What a difference a year and an election make in Minnesota! Last year, there were concerns that marriage equality would be banned forever. Now, my signature will make it legal in two and one-half months.
First and foremost, I want to thank the people Minnesota, who voted last year to defeat a very destructive Constitutional Amendment, and also to elect courageous legislators, who would support this monumental social advance.
I want to thank the activists, all of you here tonight and the thousands more throughout our state, who worked so long and so hard to win this extraordinary victory.

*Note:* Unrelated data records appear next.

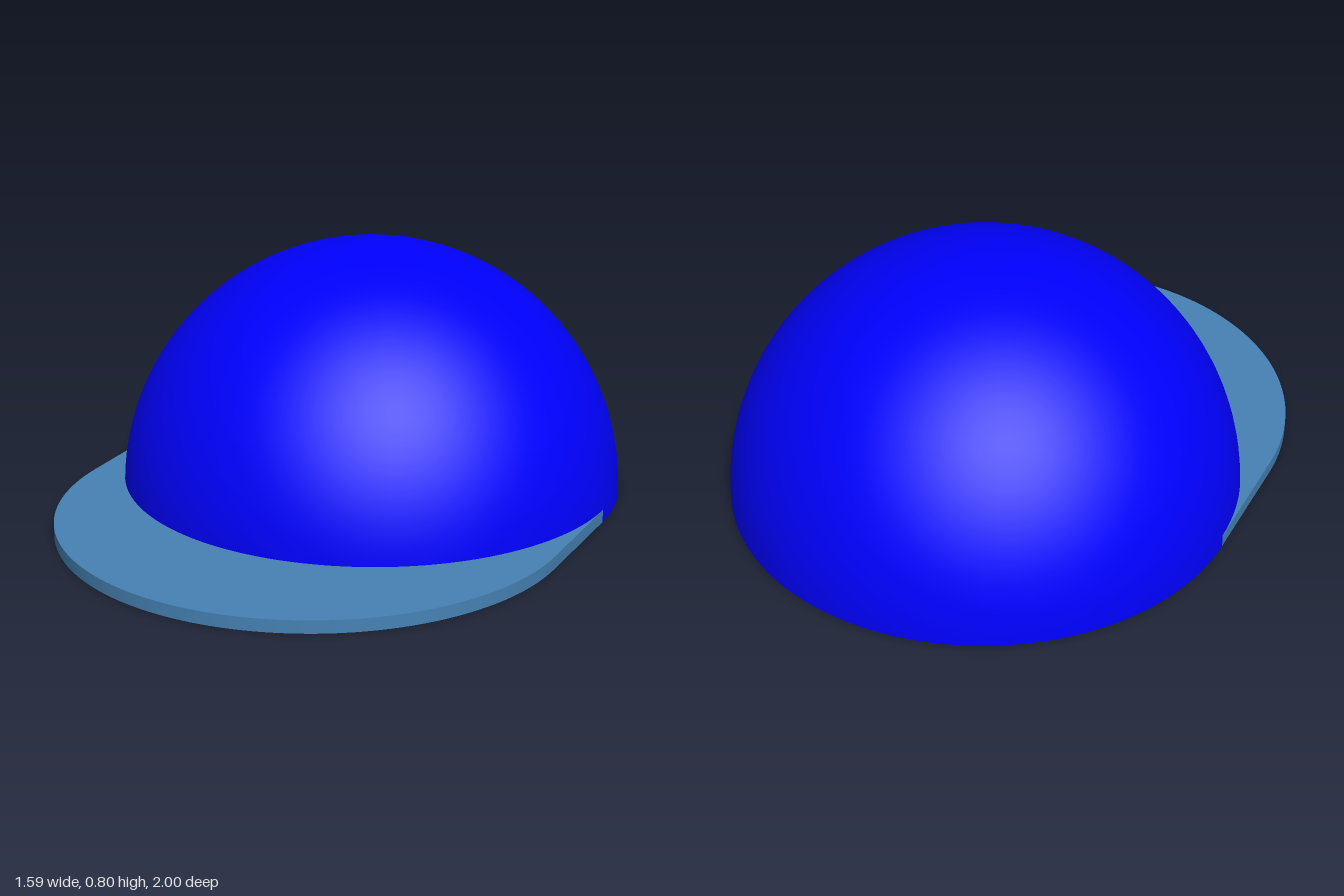
import * as THREE from 'three';
import { mergeGeometries, toCreasedNormals } from 'three/addons/utils/BufferGeometryUtils.js';

const R = 0.797;      // outer dome radius
const WALL = 0.04;    // dome wall and brim thickness
const OFFSET = 0.203; // dome sits this far back, brim arc this far forward
const SEGMENTS = 96;

// Quarter-circle profile from the rim up to the apex
function quarter(radius, steps = 32) {
  return Array.from({ length: steps + 1 }, (_, i) => {
    const a = (i / steps) * Math.PI / 2;
    return new THREE.Vector2(i === steps ? 0 : radius * Math.cos(a), radius * Math.sin(a));
  });
}

// Hollow dome: outer skin, inner skin and flat rim
function domeGeometry() {
  const inner = R - WALL;
  const profiles = [
    quarter(R),
    quarter(inner).reverse(),
    [new THREE.Vector2(inner, 0), new THREE.Vector2(R, 0)],
  ];
  return mergeGeometries(profiles.map((p) => new THREE.LatheGeometry(p, SEGMENTS)));
}

// Flat brim: straight sides, round front, cut out around the dome
function brimGeometry() {
  const cut = R - 0.001;
  const shape = new THREE.Shape();
  shape.moveTo(R, -OFFSET);
  shape.lineTo(R, OFFSET);
  shape.absarc(0, OFFSET, R, 0, Math.PI, false);
  shape.lineTo(-R, -OFFSET);
  shape.absarc(0, -OFFSET, cut, Math.PI, 0, true);
  const geometry = new THREE.ExtrudeGeometry(shape, {
    depth: WALL, bevelEnabled: false, curveSegments: SEGMENTS / 2,
  });
  geometry.rotateX(Math.PI / 2).translate(0, WALL, 0);
  return toCreasedNormals(geometry, Math.PI / 6);
}

export function createModel() {
  const cap = new THREE.Group();
  cap.name = 'cap';

  const dome = new THREE.Mesh(domeGeometry(), new THREE.MeshStandardMaterial({ color: 0x0000ff }));
  dome.name = 'dome';
  dome.position.z = -OFFSET;

  const brim = new THREE.Mesh(brimGeometry(), new THREE.MeshStandardMaterial({ color: 0x4682b4 }));
  brim.name = 'brim';

  cap.add(dome, brim);
  return cap;
}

At the risk of leaving out many deserving leaders, special recognition should go to Richard Carlbom, who brilliantly masterminded last year's and this year's campaigns.
Congratulations to the chief authors, Representative Karen Clark and Senator Scott Dibble, who shepherded this bill along an often difficult path -- and who have now succeeded, to the amazement of some and the delight of many.
Thank you to the House and Senate leaders: Speakers Paul Thissen, Majority Leader Tom Bakk, Majority Leader Erin Murphy, and Asst. Majority Leader Katie Sieben for supporting and guiding this legislation.
And I want to express my utmost admiration to the Republican and Democratic legislators, who voted for this bill. Many of them are standing behind me, and they deserve to hear our gratitude.
Last week, I suggested that you legislators read John F. Kennedy's book: Profiles in Courage. Instead, you wrote its latest chapter.
By your political courage, you join that pantheon of exception leaders, who did something extraordinary -- you changed the course of history for our state and our nation.
Our country's founding principle was stated 237 years ago in the Declaration of Independence. "We hold these truths to be self-evident, that all men are created equal, that they are endowed by their Creator with certain unalienable Rights, that among these are Life, Liberty and the pursuit of Happiness."
That principle was later embodied in the 14th Amendment of the United States Constitution, "No State shall...deny to any person within its jurisdiction the equal protection of the laws."
Unfortunately, our nation's founding fathers had bold aspirations, but a bad implementation. They wrongly denied those equal rights and protections to women, African-Americans, and other racial minorities.
They also left out GLBT men and women, if you believe, as I do, that life, liberty, and the pursuit of happiness certainly include the right to marry the person you love.
Since then, our country's most important progress has been to extend those equal rights and protections to everyone. That progress has often been difficult, controversial, and initially divisive. However, it has always been the next step ahead of fulfilling this country's promise to every American.
It is now my honor to sign into law this next step for the State of Minnesota to fulfill its promise to every Minnesotan.